Author: Jerzy Kosinski
Published: 2007 (first published on 1970)
Publisher: Grove Press
Number of Pages: 140 A modern classic now available from Grove Press, Being There is one of the most popular and significant works from a writer of international stature. It is the story of Chauncey Gardiner – Chance, an enigmatic but distinguished man who emerges from nowhere to become an heir to the throne of a Wall Street tycoon, a presidential policy adviser, and a media icon. Truly “a man without qualities,” Chance’s straightforward responses to popular concerns are heralded as visionary. But though everyone is quoting him, no one is sure what he’s really saying. And filling in the blanks in his background proves impossible. Being There is a brilliantly satiric look at the unreality of American media culture that is, if anything, more trenchant now than ever.
You can read the opening and closing lines of the book at firstandlastlines blog.

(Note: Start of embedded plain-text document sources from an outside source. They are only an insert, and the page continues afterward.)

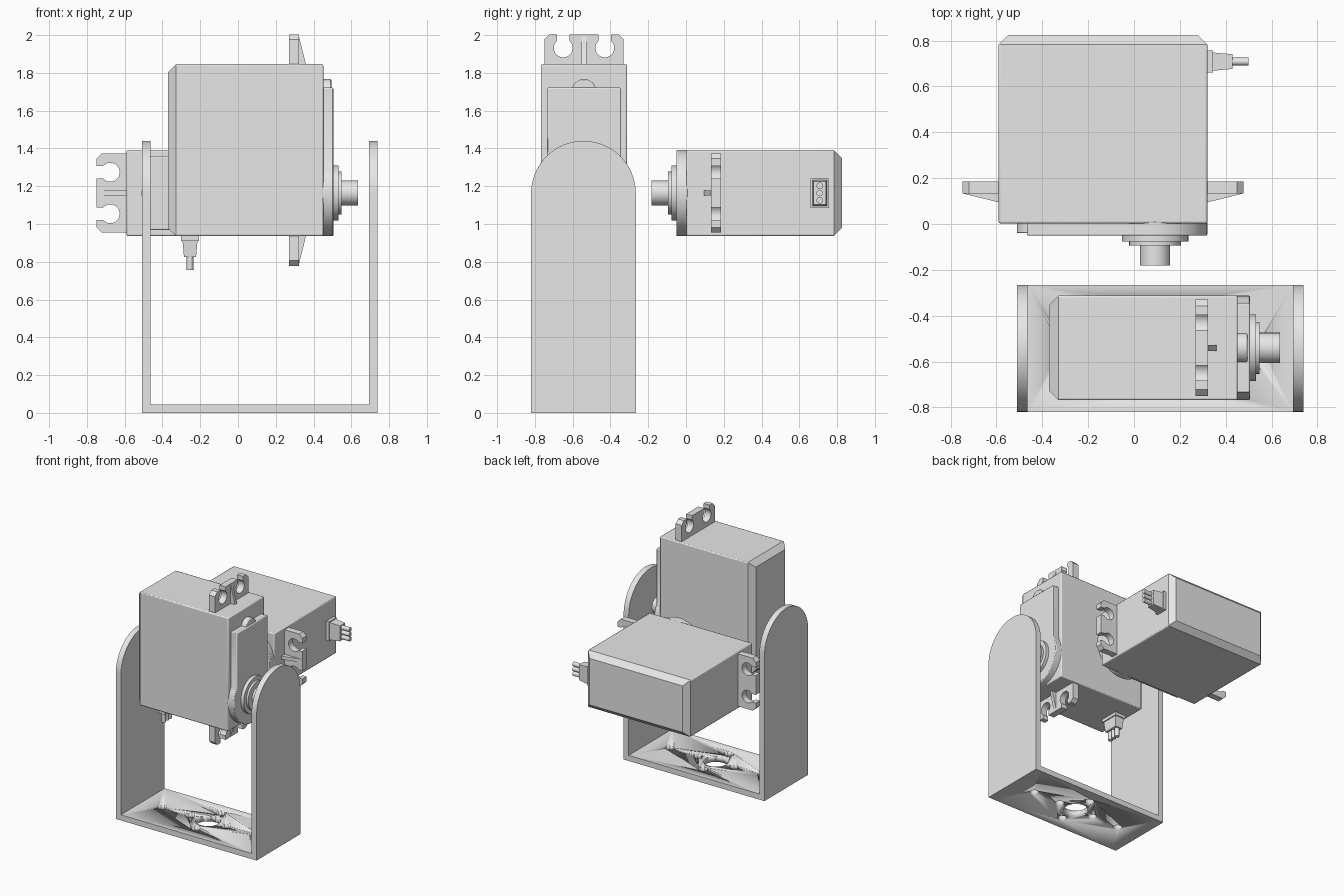
import bpy, bmesh
from math import sin, cos, radians, pi
from mathutils import Matrix, Vector

if "Cube" in bpy.data.objects:
    bpy.data.objects.remove(bpy.data.objects["Cube"])

GREY = (0.8, 0.8, 0.8, 1)
mat = bpy.data.materials.new("plain grey")
mat.use_nodes = True
mat.diffuse_color = GREY
mat.node_tree.nodes["Principled BSDF"].inputs["Base Color"].default_value = GREY


def finish(name, bm, place, bevel=0):
    bmesh.ops.recalc_face_normals(bm, faces=bm.faces)
    me = bpy.data.meshes.new(name)
    bm.to_mesh(me)
    bm.free()
    me.materials.append(mat)
    ob = bpy.data.objects.new(name, me)
    bpy.context.collection.objects.link(ob)
    ob.matrix_world = place
    if bevel:
        mod = ob.modifiers.new("soft edges", "BEVEL")
        mod.width, mod.segments = bevel, 2
        mod.limit_method, mod.angle_limit = "ANGLE", radians(60)
    bpy.ops.object.select_all(action="DESELECT")
    ob.select_set(True)
    bpy.context.view_layer.objects.active = ob
    bpy.ops.object.shade_smooth_by_angle(angle=radians(30))
    return ob


def arc(cy, cz, r, start, end, n=24):
    angles = [radians(start + (end - start) * i / n) for i in range(n + 1)]
    return [(cy + r * cos(a), cz + r * sin(a)) for a in angles]


def slab(bm, outline, x0, x1):
    """Extrude a (y, z) outline along x."""
    face = bm.faces.new([bm.verts.new((x0, y, z)) for y, z in outline])
    new = bmesh.ops.extrude_face_region(bm, geom=[face])["geom"]
    verts = [v for v in new if isinstance(v, bmesh.types.BMVert)]
    bmesh.ops.translate(bm, verts=verts, vec=(x1 - x0, 0, 0))


def box(bm, lo, hi):
    lo, hi = Vector(lo), Vector(hi)
    m = Matrix.Translation((lo + hi) / 2) @ Matrix.Diagonal((*(hi - lo), 1))
    return bmesh.ops.create_cube(bm, size=1, matrix=m)["verts"]


def disc(bm, r, x0, x1, z=0):
    slab(bm, arc(0, z, r, 0, 360 * 47 / 48, 47), x0, x1)


def servo(side, place):
    """Local frame: shaft along +x, body long in z, shaft axis at y = z = 0."""
    half, top = 0.228, 0.682
    mid = (top - half) / 2

    # case with chamfered rear
    bm = bmesh.new()
    box(bm, (-0.823, -half, -half), (0, half, top))
    rear = [e for e in bm.edges if all(v.co.x < -0.5 for v in e.verts)]
    bmesh.ops.bevel(bm, geom=rear, offset=0.042, segments=1, affect="EDGES")
    finish(side + "_servo_case", bm, place, 0.008)

    # gear cover: narrow plate running into a round boss
    bm = bmesh.new()
    slab(bm, [(-0.195, 0.558), (0.195, 0.558)] + arc(0, 0, half, 31, -211, 40),
         -0.01, 0.053)
    finish(side + "_gear_cover", bm, place, 0.006)
    bm = bmesh.new()
    disc(bm, 0.066, -0.01, 0.042, 0.537)
    finish(side + "_cover_bump", bm, place, 0.005)

    # stepped collar and output shaft
    for name, r, x0, x1 in (("collar", 0.145, 0.05, 0.079),
                            ("inner_collar", 0.113, 0.07, 0.096),
                            ("output_shaft", 0.066, 0.09, 0.184)):
        bm = bmesh.new()
        disc(bm, r, x0, x1)
        finish(side + "_" + name, bm, place)

    # slotted mounting ears with a tapered rib
    outline = [(-0.21, -0.01), (-0.21, 0.13), (-0.182, 0.158)]
    for y in (-0.11, 0.11):
        outline += [(y - 0.033, 0.158)] + arc(y, 0.086, 0.05, 131, 409)
        outline += [(y + 0.033, 0.158)]
    outline += [(0.182, 0.158), (0.21, 0.13), (0.21, -0.01)]
    for end, s in (("long", 1), ("short", -1)):
        bm = bmesh.new()
        slab(bm, [(y, mid + s * (mid + half + t)) for y, t in outline], -0.183, -0.13)
        rib = box(bm, (-0.135, -0.013, -0.01), (-0.09, 0.013, 0.155))
        for v in rib:
            if v.co.x > -0.1 and v.co.z > 0.1:
                v.co.x = -0.131
            v.co.z = mid + s * (mid + half + v.co.z)
        finish(f"{side}_{end}_ear", bm, place)

    # cable strain relief and three wires
    bm = bmesh.new()
    x = -0.706
    box(bm, (x - 0.048, -0.078, -half - 0.025), (x + 0.048, 0.078, -half + 0.01))
    neck = box(bm, (x - 0.04, -0.07, -half - 0.11), (x + 0.04, 0.07, -half - 0.02))
    for v in neck:
        if v.co.z < -half - 0.1:
            v.co.x = x + (v.co.x - x) * 0.8
            v.co.y *= 0.88
    finish(side + "_cable_relief", bm, place)
    bm = bmesh.new()
    for y in (-0.038, 0, 0.038):
        bmesh.ops.create_cone(bm, cap_ends=True, segments=16, radius1=0.0175,
                              radius2=0.0175, depth=0.08,
                              matrix=Matrix.Translation((x, y, -half - 0.14)))
    finish(side + "_wires", bm, place)


servo("front", Matrix.Translation((0.452, -0.54, 1.164)))
turn = Matrix(((0, 0, -1), (-1, 0, 0), (0, 1, 0))).to_4x4()
servo("rear", Matrix.Translation((0.092, 0.002, 1.164)) @ turn)

# U bracket: two round-topped arms and a drilled base
CX, CY, HALF_X, HALF_Y, T = 0.115, -0.543, 0.624, 0.277, 0.045
for name, x in (("right_arm", CX - HALF_X), ("left_arm", CX + HALF_X - T)):
    bm = bmesh.new()
    slab(bm, [(-HALF_Y, 0), (HALF_Y, 0)] + arc(0, 1.163, HALF_Y, 0, 180, 40), x, x + T)
    finish("bracket_" + name, bm, Matrix.Translation((0, CY, 0)))

bm = bmesh.new()
box(bm, (T - HALF_X, -HALF_Y, 0), (HALF_X - T, HALF_Y, T))
base = finish("bracket_base", bm, Matrix.Translation((CX, CY, 0)))

holes = [(0, 0, 0.09)] + [(x, 0, 0.034) for x in (-0.41, 0.41)]
holes += [(0.16 * cos(k * pi / 2), 0.16 * sin(k * pi / 2), 0.034) for k in range(4)]
bm = bmesh.new()
for x, y, r in holes:
    bmesh.ops.create_cone(bm, cap_ends=True, segments=32, radius1=r, radius2=r,
                          depth=0.3, matrix=Matrix.Translation((x, y, 0)))
cutter = finish("base_hole_cutter", bm, Matrix.Translation((CX, CY, 0)))
cutter.hide_render = True
cutter.hide_viewport = True
cut = base.modifiers.new("holes", "BOOLEAN")
cut.operation, cut.solver, cut.object = "DIFFERENCE", "EXACT", cutter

Being There is the story of Chance, who’s a gardener working for an old man. He doesn’t have a family, he’s never left the house his entire life, and all he does pretty much is tend the garden and watch TV. And then, after the man he works for dies, he has to move out because there are no records of him working there or living there or even existing at all. On his first day out, Chance is in a car accident and ends up living at the home of an ill, wealthy businessman. After that his life changes.
The books is described as “a satiric look at the unreality of America’s media culture,” but I think this story could have pretty much taken place anywhere. As soon as he starts communicating with the outside world, people start making assumptions about Chance. As events unfold, he goes by what he knows about gardening and what he saw on TV, without ever lying to anyone. But, of course, people see what they want to see, and believe what they want to believe, and him not talking much about himself makes him even more irresistible.
As long as one didn’t look at people, they did not exist. They began to exist, as on TV, when one turned one’s eyes on them.
That’s exactly what happens to Chance. All of a sudden, he’s the right hand of the wealthy businessman, and even the president ends up quoting him in his speech. It really shows how people are fascinated by a few simple remarks just because they understood it the way they wanted to. Chance learning everything from TV and proceeding in real life according to what he “learned” from TV was a bit over the top in some parts… But when you look around and see people who want to be Carrie Bradshaw, try hard for it and believe it, it all makes sense.
P.S. I found out Kosinski stole the idea from a 1920’s Polish Novel called The Career of Nikodem Dyzma by Tadeusz Dolega-Mostowicz. Although I haven’t read this one, it doesn’t make Being There any less great for me.